Amazon’s investment in Rivian is part of the company’s green plan. The e-commerce giant plans to operate thousands of Rivian Automotive EVs in more than a dozen cities. This could burnish Amazon’s clean energy star. Amazon will also receive a share of Rivian’s profits.
Rivian has received an order from Amazon to produce 100,000 electric delivery trucks by the end of 2030. Rivian will use a former Mitsubishi plant in Normal, Illinois, to build the vehicles. Rivian Automotive is facing intense competition from established automakers. Tesla is leading the EV charge, and Ford recently announced it will spend billions of dollars developing electric cars.
Rivian has been developing its R1T pickup, which has already received strong early preorders. The truck uses a quad-motor all-wheel drive system, and has a 0-60 mph time of 3.0 seconds. The R1T also uses a large battery pack mounted under the floor, and has a range of 230 miles. It was named Motor Trend’s truck of the year for 2022.
Rivian will start production in Normal, Illinois, in 2020. The plant will create 7,500 jobs, and the company expects the state to see a major economic impact from the plant.
Rivian’s stock has fallen from its IPO highs, but the company’s enterprise value to sales ratio is still below eight, which means the stock is still relatively cheap. Rivian has not announced a sales model yet, but it is likely to sell through a dealer network, like Tesla.

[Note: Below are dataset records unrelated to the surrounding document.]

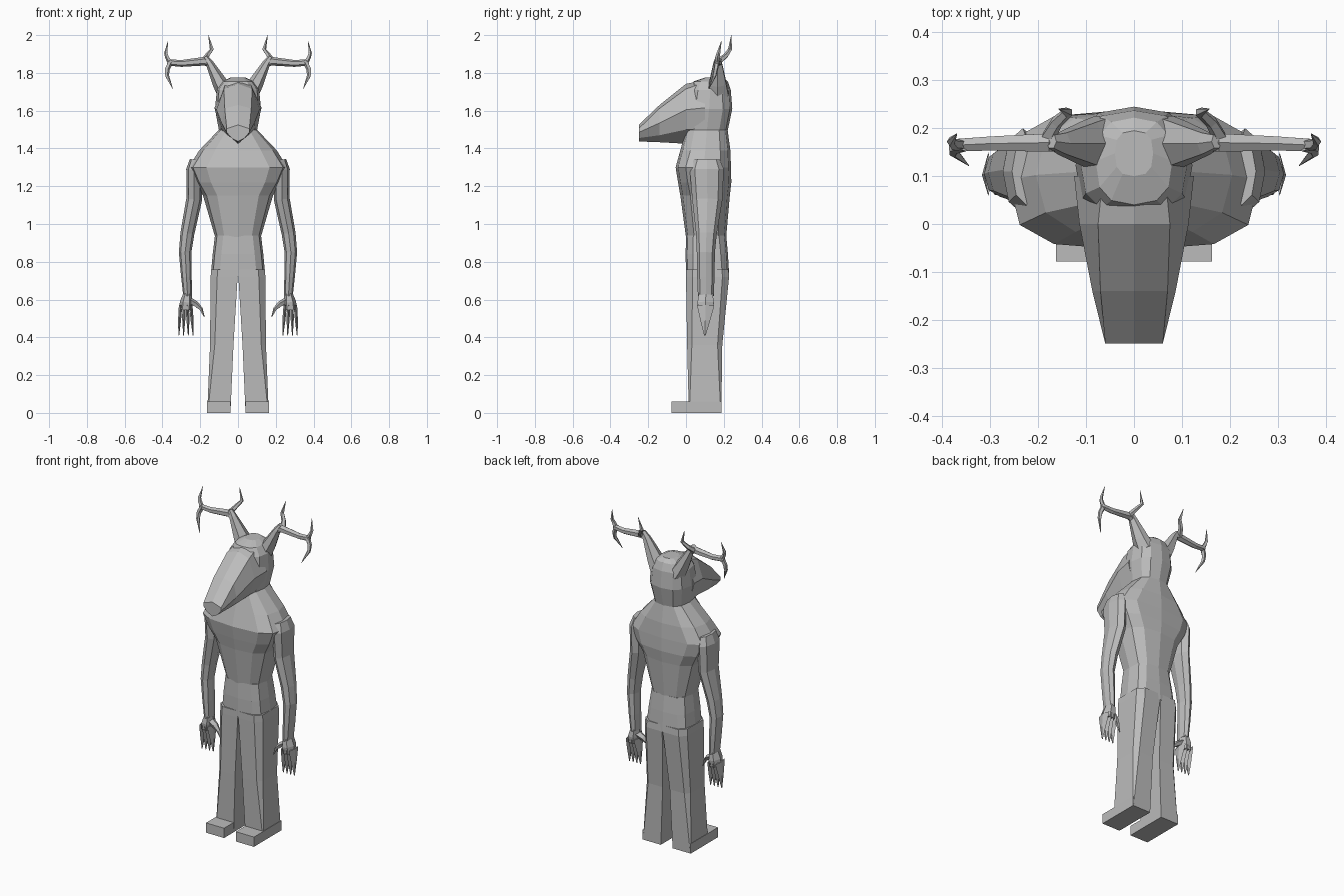
import bpy, bmesh, math
from mathutils import Vector

grey = bpy.data.materials.new("plain_grey")
grey.diffuse_color = (0.5, 0.5, 0.5, 1)


def loft(name, tubes, mirror=False):
    """Skin each list of equal-length rings, capping both ends."""
    bm = bmesh.new()
    for rings in tubes:
        rows = [[bm.verts.new(p) for p in ring] for ring in rings]
        n = len(rows[0])
        for a, b in zip(rows, rows[1:]):
            for i in range(n):
                bm.faces.new((a[i], a[(i + 1) % n], b[(i + 1) % n], b[i]))
        bm.faces.new(rows[0])
        bm.faces.new(rows[-1])
    bmesh.ops.recalc_face_normals(bm, faces=bm.faces[:])
    me = bpy.data.meshes.new(name)
    bm.to_mesh(me)
    bm.free()
    me.materials.append(grey)
    ob = bpy.data.objects.new(name, me)
    bpy.context.collection.objects.link(ob)
    if mirror:
        mod = ob.modifiers.new("mirror", 'MIRROR')
        mod.use_mirror_merge = False
    return ob


def oval(z, hw, y0, y1, e=0.75, n=12):
    """Horizontal rounded ring; e below 1 makes it boxier."""
    def s(v):
        return math.copysign(abs(v) ** e, v) if abs(v) > 1e-6 else 0
    cy, hy = (y0 + y1) / 2, (y1 - y0) / 2
    return [(hw * s(math.cos(2 * math.pi * i / n)),
             cy + hy * s(math.sin(2 * math.pi * i / n)), z) for i in range(n)]


def tube(path, n=6):
    """Tube along (x, y, z, side radius, depth radius) points."""
    pts = [Vector(p[:3]) for p in path]
    rings = []
    for i, p in enumerate(path):
        t = (pts[min(i + 1, len(pts) - 1)] - pts[max(i - 1, 0)]).normalized()
        side = Vector((0, 1, 0)).cross(t).normalized()
        depth = t.cross(side)
        rings.append([pts[i] + side * p[3] * math.cos(2 * math.pi * k / n)
                      + depth * p[4] * math.sin(2 * math.pi * k / n) for k in range(n)])
    return rings


def leg_ring(z, x0, x1, y0, y1, c):
    """Square leg section with chamfered outer corners."""
    return [(x0, y0, z), (x1 - c, y0, z), (x1, y0 + c, z),
            (x1, y1 - c, z), (x1 - c, y1, z), (x0, y1, z)]


# Torso and hips
loft("torso", [[oval(1.55, .09, .0, .22), oval(1.5, .10, .0, .22),
                oval(1.39, .205, -.03, .235), oval(1.30, .262, -.055, .238, .65),
                oval(1.22, .225, -.042, .24, .65), oval(1.15, .185, -.03, .232),
                oval(.90, .112, .004, .21)]])
loft("hips", [[oval(.94, .122, .0, .213, .65), oval(.84, .134, -.002, .222, .6),
               oval(.72, .145, .0, .229, .55)]])

# Legs and feet
loft("leg", [[leg_ring(.76, .0, .142, .0, .225, .035), leg_ring(.72, .002, .145, .0, .228, .035),
              leg_ring(.36, .024, .148, .006, .192, .025),
              leg_ring(.0, .04, .163, .015, .187, .003)]], True)
loft("foot", [[[(x, y, z) for x, y in ((.04, -.078), (.163, -.078), (.163, .187), (.04, .187))]
               for z in (0, .06)]], True)

# Arms
loft("arm", [tube([(.225, .11, 1.34, .03, .07), (.232, .11, 1.29, .042, .09),
                   (.232, .113, 1.13, .042, .08), (.268, .108, .95, .037, .055),
                   (.28, .105, .85, .033, .048), (.273, .105, .72, .028, .046),
                   (.267, .105, .62, .023, .042)], 8)], True)

# Hands: palm, four blade-like fingers and a thumb
hand = [tube([(.267, .105, .63, .023, .042), (.274, .104, .585, .034, .05),
              (.277, .104, .545, .034, .044)])]
for i in range(4):
    x = .25 + i * .018
    spread = (i - 1.7) * .006
    hand.append(tube([(x, .104, .57, .009, .046), (x + spread * .7, .102, .49, .008, .026),
                      (x + spread * 1.2, .10, .41, .002, .004)], 4))
hand.append(tube([(.265, .104, .60, .018, .03), (.222, .098, .575, .016, .022),
                  (.196, .092, .55, .01, .013), (.178, .09, .507, .002, .003)], 5))
loft("hand", hand, True)

# Head: round cranium and long tapering muzzle
loft("cranium", [[oval(1.49, .10, .0, .22), oval(1.61, .122, .0, .245),
                  oval(1.71, .112, .02, .237), oval(1.755, .08, .04, .222),
                  oval(1.775, .04, .1, .195)]])


def muzzle_ring(y, top, half):
    """Mirror a half section of (x, z) points around the centre line."""
    return ([(0, y, top)] + [(x, y, z) for x, z in half]
            + [(-x, y, z) for x, z in reversed(half) if x > 0])


loft("muzzle", [[
    muzzle_ring(-.25, 1.525, [(.06, 1.505), (.06, 1.485), (.035, 1.455), (0, 1.437)]),
    muzzle_ring(-.14, 1.63, [(.07, 1.612), (.087, 1.535), (.055, 1.47), (0, 1.433)]),
    muzzle_ring(.0, 1.742, [(.075, 1.715), (.114, 1.605), (.085, 1.5), (0, 1.425)]),
    muzzle_ring(.10, 1.762, [(.065, 1.75), (.125, 1.615), (.095, 1.5), (0, 1.475)])]])

# Antlers: broad base, side beam and three hooked tines
loft("antler", [
    tube([(.062, .168, 1.69, .048, .066), (.095, .168, 1.745, .04, .052),
          (.15, .168, 1.85, .021, .026), (.172, .172, 1.885, .012, .016)]),
    tube([(.145, .168, 1.845, .014, .018), (.178, .17, 1.862, .023, .022),
          (.30, .168, 1.85, .018, .017), (.365, .165, 1.855, .017, .015),
          (.375, .165, 1.857, .008, .008)]),
    tube([(.18, .18, 1.865, .016, .016), (.162, .212, 1.892, .013, .014),
          (.138, .233, 1.925, .011, .011), (.157, .24, 2.0, .001, .001)], 5),
    tube([(.355, .165, 1.845, .014, .014), (.376, .166, 1.885, .011, .012),
          (.382, .172, 1.905, .009, .01), (.37, .188, 1.97, .001, .001)], 5),
    tube([(.355, .165, 1.865, .014, .014), (.375, .158, 1.82, .014, .012),
          (.376, .15, 1.785, .011, .011), (.345, .122, 1.715, .001, .001)], 5),
], True)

Rivian’s R1T truck is the company’s flagship pick, and has received strong early preorders. The R1T has a range of more than 400 miles, and will have a 250-mile range in January 2022. The truck uses a dedicated electric platform, making it a contender against Ford’s GMC Sierra and GMC Canyon.